Task goal: Except for the pictures, write out all the records that follow exactly.

Source texts of formatted documents:
··········

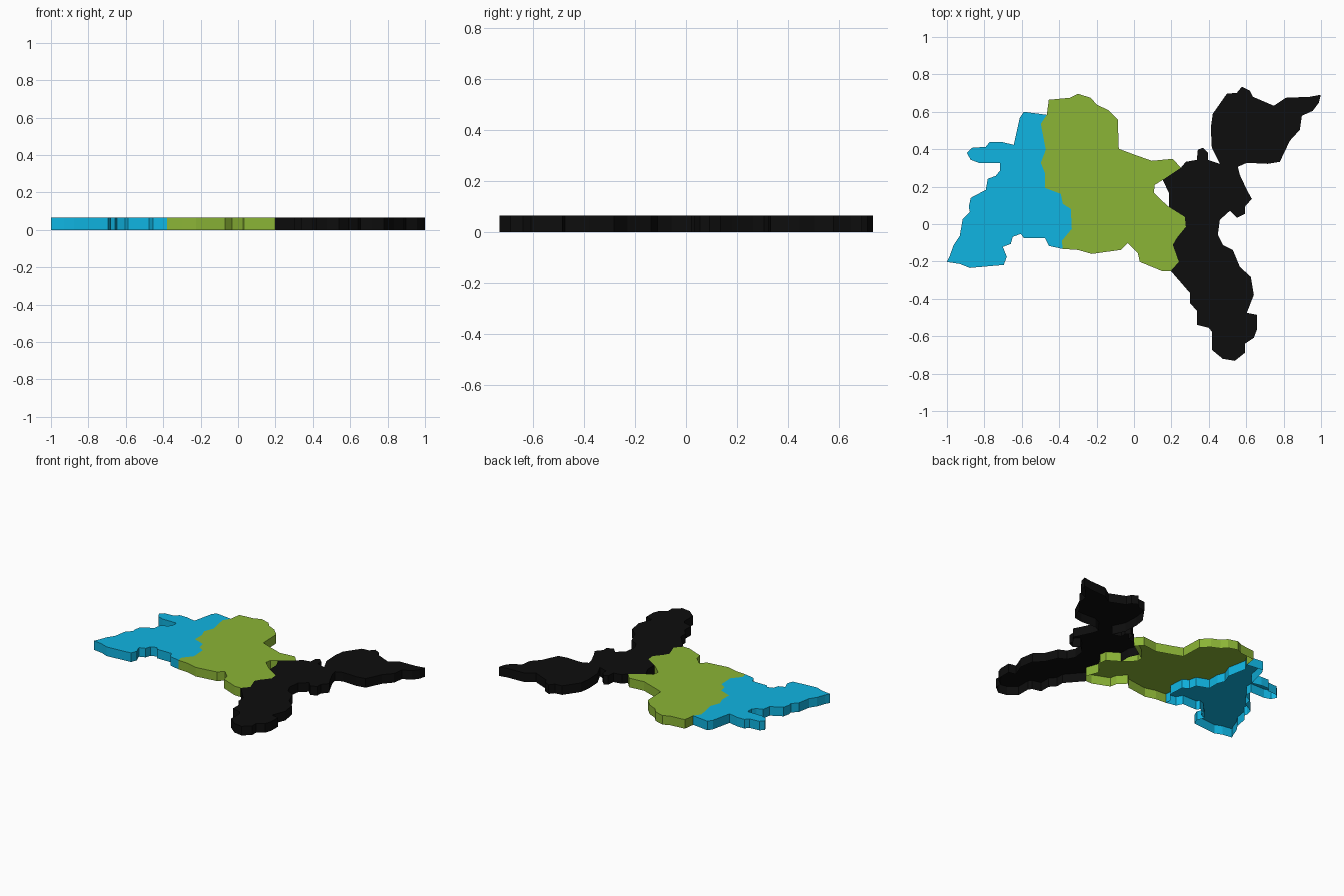
import bpy, bmesh

SCALE, CX, CY = 187.0, 1134.2, 224.2   # drawing units per metre, drawing centre
HEIGHT = 0.065

# borders shared by neighbouring regions
west_border = [(1063, 249), (1062, 241), (1072, 229), (1071, 209), (1063, 204), (1061, 194),
               (1045, 188), (1045, 173), (1041, 163), (1046, 150), (1041, 124), (1047, 115)]
east_border = [(1169, 207), (1185, 217), (1186, 227), (1177, 238), (1173, 245), (1179, 262), (1171, 271)]
east_top = [(1181, 168), (1163, 180)]

# free coastlines, clockwise
west_coast = [(1024, 112), (1020, 118), (1014, 145), (1001, 142), (990, 142), (986, 147), (972, 148),
              (967, 153), (971, 160), (979, 163), (1000, 163), (1000, 171), (996, 176), (988, 179),
              (986, 190), (971, 198), (969, 207), (970, 212), (963, 219), (960, 236), (954, 245),
              (950, 256), (947, 262), (960, 264), (970, 268), (1004, 265), (1007, 257), (1003, 247),
              (1011, 244), (1013, 237), (1021, 234), (1024, 238), (1045, 238), (1049, 246)]
middle_north = [(1049, 100), (1070, 98), (1078, 94), (1091, 98), (1097, 105), (1108, 110),
                (1118, 120), (1119, 149), (1135, 155), (1152, 161), (1173, 159)]
middle_hole = [(1155, 185), (1154, 193), (1160, 199)]
middle_south = [(1162, 271), (1140, 262), (1138, 253), (1128, 243), (1121, 250), (1092, 254), (1078, 250)]
east_north = [(1186, 162), (1197, 160), (1198, 150), (1203, 148), (1208, 153), (1208, 160), (1220, 164),
              (1212, 148), (1211, 128), (1213, 114), (1227, 94), (1237, 93), (1242, 87), (1250, 91),
              (1253, 97), (1274, 106), (1286, 98), (1310, 97), (1321, 95), (1319, 103), (1313, 111),
              (1302, 116), (1300, 130), (1290, 141), (1280, 162), (1268, 164), (1247, 163), (1238, 167)]
east_south = [(1240, 175), (1247, 190), (1252, 199), (1245, 207), (1245, 214), (1237, 218), (1230, 211),
              (1220, 220), (1218, 235), (1223, 245), (1233, 250), (1240, 267), (1251, 277), (1254, 295),
              (1247, 313), (1257, 315), (1257, 330), (1254, 338), (1245, 344), (1245, 353), (1235, 361),
              (1223, 359), (1212, 350), (1212, 332), (1209, 328), (1197, 325), (1197, 311), (1190, 303),
              (1190, 293)]


def region(name, outline, color):
    """Flat plate with side walls and an open underside."""
    bm = bmesh.new()
    pts = [((x - CX) / SCALE, (CY - y) / SCALE) for x, y in reversed(outline)]
    low = [bm.verts.new((x, y, 0)) for x, y in pts]
    top = [bm.verts.new((x, y, HEIGHT)) for x, y in pts]
    bm.faces.new(top)
    for i in range(len(pts)):
        j = (i + 1) % len(pts)
        bm.faces.new((low[i], low[j], top[j], top[i]))
    mesh = bpy.data.meshes.new(name)
    bm.to_mesh(mesh)
    bm.free()
    mat = bpy.data.materials.new(name + "_paint")
    mat.diffuse_color = (*color, 1)
    mesh.materials.append(mat)
    bpy.context.collection.objects.link(bpy.data.objects.new(name, mesh))


# three map regions, west to east
region("west_region", west_border[::-1][:1] + west_coast + west_border[:-1], (0.005, 0.46, 0.76))
region("middle_region", west_border[-1:] + middle_north + east_top + middle_hole + east_border
       + middle_south + west_border[:-1], (0.26, 0.46, 0.037))
region("east_region", east_top[::-1] + east_north + east_south + east_border[::-1] + [(1169, 193)],
       (0.004, 0.004, 0.004))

··········

Problem solution:
import bpy, bmesh

SCALE, CX, CY = 187.0, 1134.2, 224.2   # drawing units per metre, drawing centre
HEIGHT = 0.065

# borders shared by neighbouring regions
west_border = [(1063, 249), (1062, 241), (1072, 229), (1071, 209), (1063, 204), (1061, 194),
               (1045, 188), (1045, 173), (1041, 163), (1046, 150), (1041, 124), (1047, 115)]
east_border = [(1169, 207), (1185, 217), (1186, 227), (1177, 238), (1173, 245), (1179, 262), (1171, 271)]
east_top = [(1181, 168), (1163, 180)]

# free coastlines, clockwise
west_coast = [(1024, 112), (1020, 118), (1014, 145), (1001, 142), (990, 142), (986, 147), (972, 148),
              (967, 153), (971, 160), (979, 163), (1000, 163), (1000, 171), (996, 176), (988, 179),
              (986, 190), (971, 198), (969, 207), (970, 212), (963, 219), (960, 236), (954, 245),
              (950, 256), (947, 262), (960, 264), (970, 268), (1004, 265), (1007, 257), (1003, 247),
              (1011, 244), (1013, 237), (1021, 234), (1024, 238), (1045, 238), (1049, 246)]
middle_north = [(1049, 100), (1070, 98), (1078, 94), (1091, 98), (1097, 105), (1108, 110),
                (1118, 120), (1119, 149), (1135, 155), (1152, 161), (1173, 159)]
middle_hole = [(1155, 185), (1154, 193), (1160, 199)]
middle_south = [(1162, 271), (1140, 262), (1138, 253), (1128, 243), (1121, 250), (1092, 254), (1078, 250)]
east_north = [(1186, 162), (1197, 160), (1198, 150), (1203, 148), (1208, 153), (1208, 160), (1220, 164),
              (1212, 148), (1211, 128), (1213, 114), (1227, 94), (1237, 93), (1242, 87), (1250, 91),
              (1253, 97), (1274, 106), (1286, 98), (1310, 97), (1321, 95), (1319, 103), (1313, 111),
              (1302, 116), (1300, 130), (1290, 141), (1280, 162), (1268, 164), (1247, 163), (1238, 167)]
east_south = [(1240, 175), (1247, 190), (1252, 199), (1245, 207), (1245, 214), (1237, 218), (1230, 211),
              (1220, 220), (1218, 235), (1223, 245), (1233, 250), (1240, 267), (1251, 277), (1254, 295),
              (1247, 313), (1257, 315), (1257, 330), (1254, 338), (1245, 344), (1245, 353), (1235, 361),
              (1223, 359), (1212, 350), (1212, 332), (1209, 328), (1197, 325), (1197, 311), (1190, 303),
              (1190, 293)]


def region(name, outline, color):
    """Flat plate with side walls and an open underside."""
    bm = bmesh.new()
    pts = [((x - CX) / SCALE, (CY - y) / SCALE) for x, y in reversed(outline)]
    low = [bm.verts.new((x, y, 0)) for x, y in pts]
    top = [bm.verts.new((x, y, HEIGHT)) for x, y in pts]
    bm.faces.new(top)
    for i in range(len(pts)):
        j = (i + 1) % len(pts)
        bm.faces.new((low[i], low[j], top[j], top[i]))
    mesh = bpy.data.meshes.new(name)
    bm.to_mesh(mesh)
    bm.free()
    mat = bpy.data.materials.new(name + "_paint")
    mat.diffuse_color = (*color, 1)
    mesh.materials.append(mat)
    bpy.context.collection.objects.link(bpy.data.objects.new(name, mesh))


# three map regions, west to east
region("west_region", west_border[::-1][:1] + west_coast + west_border[:-1], (0.005, 0.46, 0.76))
region("middle_region", west_border[-1:] + middle_north + east_top + middle_hole + east_border
       + middle_south + west_border[:-1], (0.26, 0.46, 0.037))
region("east_region", east_top[::-1] + east_north + east_south + east_border[::-1] + [(1169, 193)],
       (0.004, 0.004, 0.004))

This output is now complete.